§ ACTION ITEM:
Starting at the line with "0.042, 0.5, 0.593);", repeat every line exactly until the records end, including the last one.

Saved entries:
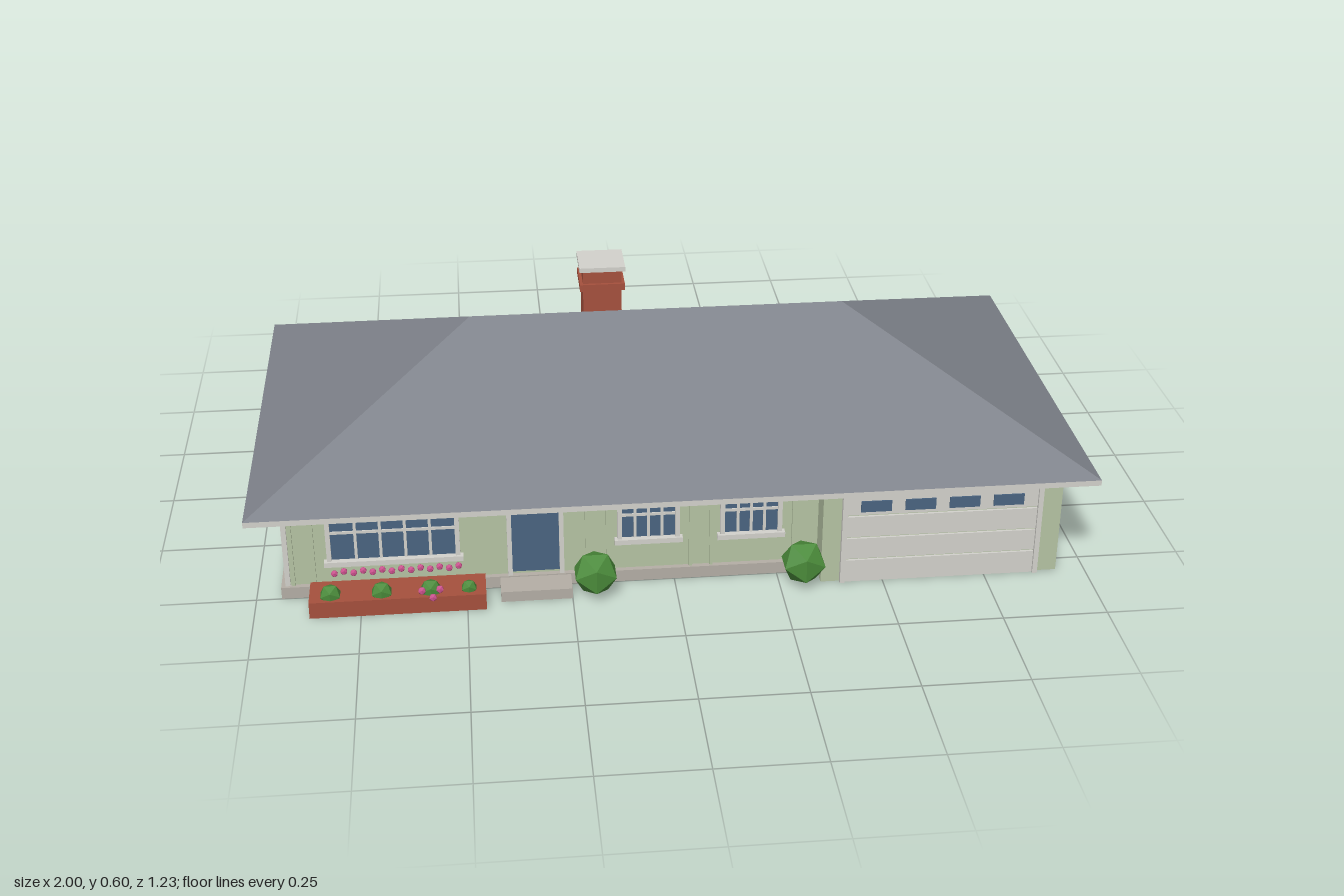
import * as THREE from 'three';

const mat = (name, color) => Object.assign(new THREE.MeshStandardMaterial({ color }), { name });

export function createModel() {
  const house = new THREE.Group();
  house.name = 'house';
  const siding = mat('sage siding', 0xb5c3a3);
  const trim = mat('pale trim', 0xd2d1cb);
  const concrete = mat('concrete', 0xb4aea5);
  const glass = mat('blue glass', 0x4a6480);
  const roofing = mat('slate roof', 0x7c8088);
  const brick = mat('red brick', 0xa5503d);
  const leaf = mat('green leaves', 0x4a8a3a);
  const petal = mat('pink petals', 0xc9508c);
  leaf.flatShading = true;
  petal.flatShading = true;

  // Box given by its limits on each axis
  const box = (parent, name, m, x0, x1, y0, y1, z0, z1) => {
    const mesh = new THREE.Mesh(new THREE.BoxGeometry(x1 - x0, y1 - y0, z1 - z0), m);
    mesh.position.set((x0 + x1) / 2, (y0 + y1) / 2, (z0 + z1) / 2);
    mesh.name = name;
    parent.add(mesh);
    return mesh;
  };

  // Group whose local +z looks out of a wall
  const onWall = (name, x, y, z, turn) => {
    const g = new THREE.Group();
    g.name = name;
    g.position.set(x, y, z);
    g.rotation.y = turn;
    house.add(g);
    return g;
  };

  // Border, glass and glazing bars; w and h include the border
  const glazed = (name, x, y, z, turn, w, h, cols, rows, sill = true) => {
    const g = onWall(name, x, y, z, turn);
    const b = 0.011, a = w / 2, t = 0.0035;
    box(g, 'pane', glass, -a + b, a - b, b, h - b, 0, 0.005);
    for (const s of [-1, 1]) {
      box(g, 'sideTrim', trim, s * (a - b / 2) - b / 2, s * (a - b / 2) + b / 2, 0, h, 0, 0.011);
    }
    box(g, 'headTrim', trim, -a - 0.005, a + 0.005, h - b, h, 0, 0.013);
    if (sill) box(g, 'sill', trim, -a - 0.007, a + 0.007, -0.004, b - 0.002, 0, 0.017);
    for (let i = 1; i < cols; i++) {
      const p = -a + b + (w - 2 * b) * i / cols;
      box(g, 'uprightBar', trim, p - t, p + t, b, h - b, 0, 0.008);
    }
    for (let i = 1; i < rows; i++) {
      const p = b + (h - 2 * b) * i / rows;
      box(g, 'crossBar', trim, -a + b, a - b, p - t, p + t, 0, 0.008);
    }
    return g;
  };

  // Ground works
  box(house, 'foundation', concrete, -0.94, 0.94, 0, 0.03, -0.396, 0.5);
  box(house, 'patio', concrete, -0.235, 0.345, 0, 0.01, -0.62, -0.39);
  box(house, 'porchStep', concrete, -0.42, -0.25, 0, 0.027, 0.49, 0.565);

  // Walls
  const front = 0.487, back = -0.388, side = 0.93, garageFront = 0.55;
  box(house, 'mainWalls', siding, -side, side, 0.03, 0.27, back, front);
  box(house, 'garageBay', siding, 0.35, side, 0, 0.27, 0.4, garageFront);

  // Battens, left out where there are openings
  const battens = (from, to, z, openings) => {
    for (let x = from; x <= to; x += 0.05) {
      if (openings.some(([p, q]) => x > p - 0.012 && x < q + 0.012)) continue;
      box(house, 'batten', siding, x - 0.004, x + 0.004, 0.03, 0.267, z - 0.007, z + 0.007);
    }
  };
  battens(-0.91, 0.34, front, [[-0.83, -0.51], [-0.405, -0.265], [-0.14, 0.015], [0.105, 0.265]]);
  battens(-0.2, 0.92, back, [[0.6, 0.77], [0.365, 0.535], [-0.12, 0.2]]);

  // Corner boards
  for (const x of [-side, side - 0.012]) {
    box(house, 'backCornerBoard', trim, x, x + 0.012, 0.03, 0.267, back - 0.006, back);
  }
  box(house, 'frontCornerBoard', trim, -side, -side + 0.012, 0.03, 0.267, front, front + 0.006);

  // Front openings
  glazed('pictureWindow', -0.67, 0.086, front, 0, 0.315, 0.168, 5, 2);
  glazed('frontWindow', -0.062, 0.107, front, 0, 0.15, 0.145, 4, 2);
  glazed('frontWindow', 0.186, 0.107, front, 0, 0.15, 0.145, 4, 2);
  glazed('frontDoor', -0.333, 0.027, front, 0, 0.135, 0.233, 1, 1, false);

  // Right side
  const R = Math.PI / 2;
  glazed('rightWindow', side, 0.109, -0.094, R, 0.108, 0.103, 2, 2);
  glazed('sideDoor', side, 0.027, -0.27, R, 0.115, 0.232, 1, 1, false);

  // Left side
  for (const z of [-0.07, 0.245]) glazed('leftWindow', -side, 0.107, z, -R, 0.145, 0.145, 3, 2);

  // Back
  for (const x of [0.685, 0.45]) glazed('backWindow', x, 0.107, back, Math.PI, 0.16, 0.145, 4, 2);
  glazed('patioDoor', 0.04, 0.027, back, Math.PI, 0.315, 0.23, 4, 1, false);
  glazed('kitchenWindow', -0.36, 0.13, back, Math.PI, 0.2, 0.12, 4, 2);
  glazed('backWindow', -0.68, 0.107, back, Math.PI, 0.16, 0.145, 3, 2);

  // Garage door in four sections with a row of small windows
  const gd = onWall('garageDoor', 0.638, 0, garageFront, 0);
  const levels = [0, 0.064, 0.124, 0.184, 0.245];
  for (let i = 0; i < 4; i++) {
    box(gd, 'doorSection', trim, -0.232, 0.232, levels[i], levels[i + 1] - 0.005, 0, 0.006);
  }
  for (const s of [-1, 1]) {
    box(gd, 'doorJamb', trim, s * 0.237 - 0.006, s * 0.237 + 0.006, 0, 0.255, 0, 0.012);
  }
  box(gd, 'doorHead', trim, -0.243, 0.243, 0.243, 0.256, 0, 0.012);
  for (let i = 0; i < 4; i++) {
    const x = -0.162 + i * 0.107;
    box(gd, 'doorWindow', glass, x - 0.037, x + 0.037, 0.193, 0.222, 0.005, 0.009);
  }

  // Hip roof over a thin fascia
  box(house, 'fascia', trim, -1, 1, 0.266, 0.28, -0.456, 0.614);
  const A = [-1, 0.28, 0.614], B = [1, 0.28, 0.614], C = [1, 0.28, -0.456], D = [-1, 0.28, -0.456];
  const E = [-0.466, 0.527, 0.08], F = [0.466, 0.527, 0.08];
  const slopes = [A, B, F, A, F, E, B, C, F, C, D, E, C, E, F, D, A, E];
  const roofGeo = new THREE.BufferGeometry();
  roofGeo.setAttribute('position', new THREE.Float32BufferAttribute(slopes.flat(), 3));
  roofGeo.computeVertexNormals();
  const roof = new THREE.Mesh(roofGeo, roofing);
  roof.name = 'hipRoof';
  house.add(roof);

  // Chimney, as boxes stacked on one axis
  const stack = (name, m, r, y0, y1) =>
    box(house, name, m, -0.128 - r, -0.128 + r, y0, y1, -0.087 - r, -0.087 + r);
  stack('chimneyShaft', brick, 0.049, 0.38, 0.585);
  stack('chimneyBand', brick, 0.057, 0.532, 0.55);
  stack('chimneyCap', trim, 0.058, 0.584, 0.596);

  // Planting
  const blob = (name, m, x, y, z, r, detail = 0) => {
    const mesh = new THREE.Mesh(new THREE.IcosahedronGeometry(r, detail), m);
    mesh.position.set(x, y, z);
    mesh.name = name;
    house.add(mesh);
  };
  box(house, 'brickPlanter', brick, -0.87, -0.455, 0, 0.042, 0.5, 0.593);
  for (const x of [-0.195, 0.305]) blob('roundBush', leaf, x, 0.064, 0.558, 0.057);
  [-0.82, -0.7, -0.585, -0.495].forEach((x, i) => {
    blob('planterShrub', leaf, x, 0.046, 0.565, i === 3 ? 0.02 : 0.027);
  });
  for (let i = 0; i < 14; i++) {
    blob('flower', petal, -0.81 + i * 0.0225, 0.078 + 0.005 * (i % 2), 0.525, 0.009);
  }
  for (const [dx, y] of [[-0.02, 0.06], [0.005, 0.04], [0.022, 0.062]]) {
    blob('flower', petal, -0.585 + dx, y, 0.592, 0.01);
  }
  return house;
}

§ RESPONSE:
  box(house, 'brickPlanter', brick, -0.87, -0.455, 0, 0.042, 0.5, 0.593);
  for (const x of [-0.195, 0.305]) blob('roundBush', leaf, x, 0.064, 0.558, 0.057);
  [-0.82, -0.7, -0.585, -0.495].forEach((x, i) => {
    blob('planterShrub', leaf, x, 0.046, 0.565, i === 3 ? 0.02 : 0.027);
  });
  for (let i = 0; i < 14; i++) {
    blob('flower', petal, -0.81 + i * 0.0225, 0.078 + 0.005 * (i % 2), 0.525, 0.009);
  }
  for (const [dx, y] of [[-0.02, 0.06], [0.005, 0.04], [0.022, 0.062]]) {
    blob('flower', petal, -0.585 + dx, y, 0.592, 0.01);
  }
  return house;
}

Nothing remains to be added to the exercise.